Earlier in the week, ACOSS and UNSW reported on how policy changes over the past 20 years have locked some people into tighter poverty: sole parents with children over eight like Pauline; jobseekers with health conditions; and older workers like Ashlie in NSW. Ashlie lost her job in her late 50’s and can’t believe that at 64 she is alternating between emergency accommodation and staying with friends for short periods of time. She can’t afford to pay for a one- bedroom apartment in Sydney on the meagre JobSeeker payment. “Seeing a medical specialist is out of the question, let alone a dentist.” Carol in Sydney who never thought she would still be battling to get a permanent job ten years after being made redundant.
Anti-Poverty Week exists to help the Australian community understand poverty and to take action collectively to end it. We promote evidence-based solutions to poverty and every year since 2002, major reports on poverty and its solutions are published during the week. This year was no exception. We drew attention to the unfolding rental affordability crisis in regional Australia.
We also released data that shows there are currently 2.65 million people in Australia living on social security payments which are below the poverty line – almost a million are children (940,000), which is one in five. The harsh consequences of poverty will hit many thousands more who lost work in the 2021 lockdowns. COVID Disaster Payment ended in parts of Sydney yesterday with the ACT, the rest of NSW and Victoria soon to follow so anyone who hasn’t got their job back or found other work will need to apply for JobSeeker.
At the start of Anti-Poverty Week, the Minister for Women’s Safety announced the tender for the new payment worth $5000 for women escaping domestic violence, acknowledging that financial barriers stop some women from leaving. We called this out in September when we released our Women, Violence and Poverty Fast Fact. What the Minister and this government fails to acknowledge is that their own social security system is a barrier to leaving violence.
Too many women see the reality of trying to get by on these payments well below the poverty-line, and the impact on their children and decide it’s just too tough. A child poverty webinar hosted by the Brotherhood of St Laurence included David Tennant CEO of Family Care in Shepparton, Victoria. He said “in any other context, behaving as the Commonwealth does – withholding sufficient money to live from, threatening parents with the possibility that payments might be suspended – would be called a form of financial abuse. Why can’t we say that? And why can’t we acknowledge that certainly for the children in these households, this is a form of abuse.”
We celebrate the voices of people living in poverty speaking out.
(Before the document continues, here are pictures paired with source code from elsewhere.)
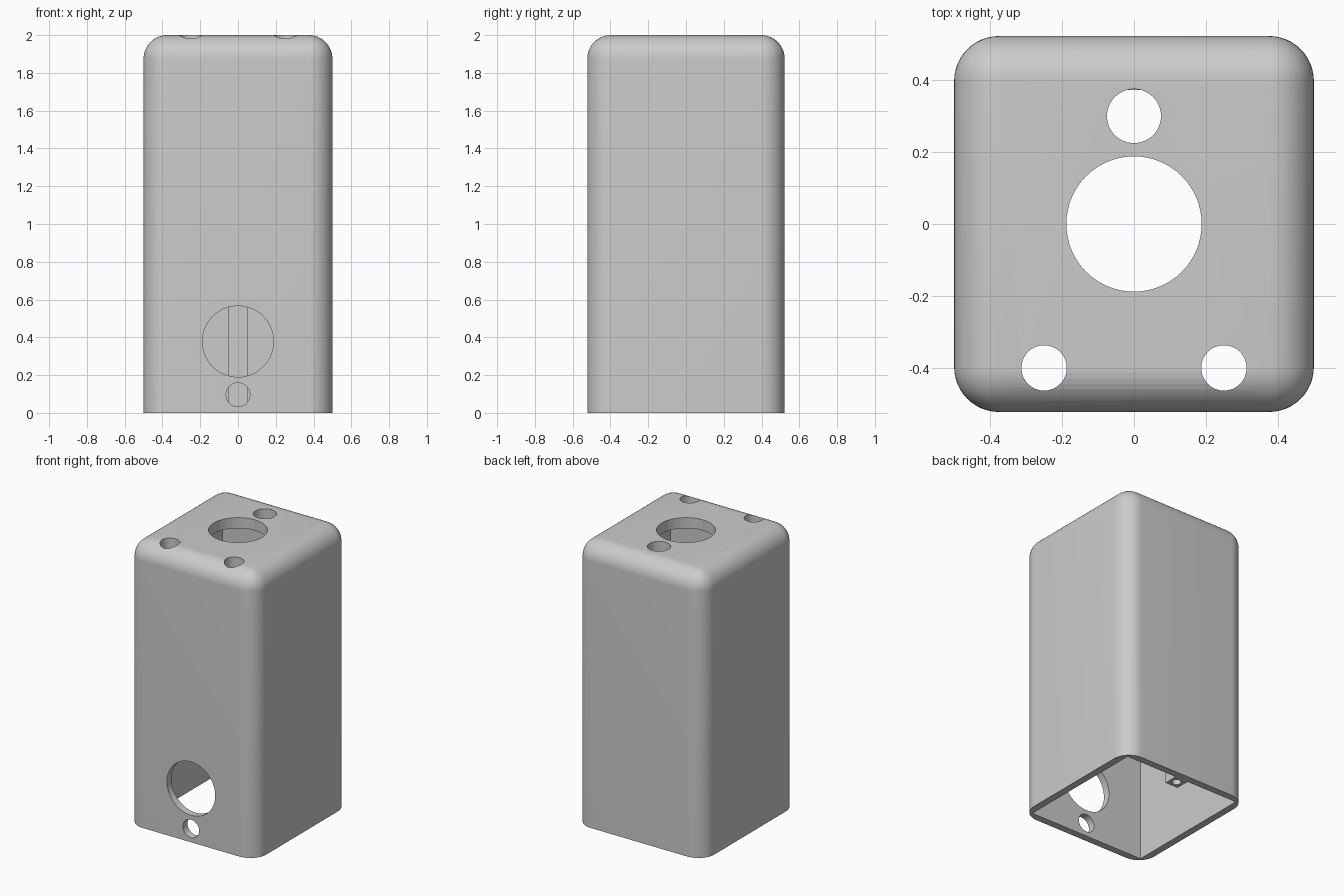
import bpy
import bmesh
from math import radians
from mathutils import Matrix, Vector

cube = bpy.data.objects.get("Cube")
if cube:
    bpy.data.objects.remove(cube, do_unlink=True)

W, D, H = 1.0, 1.045, 2.0
WALL, ROOF, RADIUS = 0.05, 0.075, 0.125

grey = bpy.data.materials.new("plain_grey")
grey.use_nodes = True
grey.diffuse_color = (0.6, 0.6, 0.6, 1)
grey.node_tree.nodes["Principled BSDF"].inputs["Base Color"].default_value = (0.6, 0.6, 0.6, 1)


def finish(name, bm):
    mesh = bpy.data.meshes.new(name)
    bm.to_mesh(mesh)
    bm.free()
    mesh.materials.append(grey)
    obj = bpy.data.objects.new(name, mesh)
    bpy.context.collection.objects.link(obj)
    return obj


def box(name, low, high, rounding=0):
    bm = bmesh.new()
    low, high = Vector(low), Vector(high)
    bmesh.ops.create_cube(bm, size=1, matrix=Matrix.Translation((low + high) / 2)
                          @ Matrix.Diagonal((*(high - low), 1)))
    if rounding:
        # Round every edge except those around the open bottom
        edges = [e for e in bm.edges if max(v.co.z for v in e.verts) > high.z - 0.01]
        bmesh.ops.bevel(bm, geom=edges, offset=rounding, segments=12,
                        profile=0.5, affect='EDGES', clamp_overlap=True)
    return finish(name, bm)


def cylinder(name, center, radius, length, along_y=False):
    bm = bmesh.new()
    turn = Matrix.Rotation(radians(90), 4, 'X') if along_y else Matrix()
    bmesh.ops.create_cone(bm, cap_ends=True, segments=64, radius1=radius, radius2=radius,
                          depth=length, matrix=Matrix.Translation(center) @ turn)
    return finish(name, bm)


def cut(target, cutter):
    mod = target.modifiers.new("cut", 'BOOLEAN')
    mod.operation, mod.solver, mod.object = 'DIFFERENCE', 'EXACT', cutter
    bpy.ops.object.select_all(action='DESELECT')
    bpy.context.view_layer.objects.active = target
    target.select_set(True)
    bpy.ops.object.modifier_apply(modifier=mod.name)
    bpy.data.objects.remove(cutter, do_unlink=True)


# Rounded housing, hollow and open underneath
housing = box("housing", (-W / 2, -D / 2, 0), (W / 2, D / 2, H), RADIUS)
cut(housing, box("cavity", (WALL - W / 2, WALL - D / 2, -0.2),
                 (W / 2 - WALL, D / 2 - WALL, H - ROOF)))

# Holes through the roof: large centre, one behind, two in front
for x, y, r in ((0, 0, 0.188), (0, 0.3, 0.075), (-0.25, -0.4, 0.063), (0.25, -0.4, 0.063)):
    cut(housing, cylinder("roof_hole", (x, y, H), r, 0.4))

# Holes through the front wall
for z, r in ((0.378, 0.188), (0.096, 0.063)):
    cut(housing, cylinder("front_hole", (0, -D / 2, z), r, 0.3, True))

# Screw post running up the inside of the back wall
back = D / 2 - WALL
post = box("screw_post", (-0.05, back - 0.1, 0), (0.05, back + 0.01, H - ROOF))
cut(post, cylinder("screw_hole", (0, back - 0.05, 0), 0.03, 0.8))

for obj in (housing, post):
    bpy.ops.object.select_all(action='DESELECT')
    bpy.context.view_layer.objects.active = obj
    obj.select_set(True)
    bpy.ops.object.shade_smooth_by_angle(angle=radians(30))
It’s no accident these voices were mainly women, because, like violence, poverty in Australia is gendered. While poverty affects far too many of us in this, one of the wealthiest countries in the world, women are more likely to live in poverty.
Ending poverty is a policy choice we can make. As I wrote on these pages in August 2020, we know what works. We need to increase income support payments to at least the poverty line, increase rent assistance by at least 50% and use the National Cabinet to ensure a significant investment in social housing is made by all State, Territory and Federal governments. We can end poverty if we act on the evidence and listen to the voices speaking out.
Toni Wren is the Executive Director of Anti-Poverty Week, which runs each year around October 17, the UN Day for the Eradication of Poverty.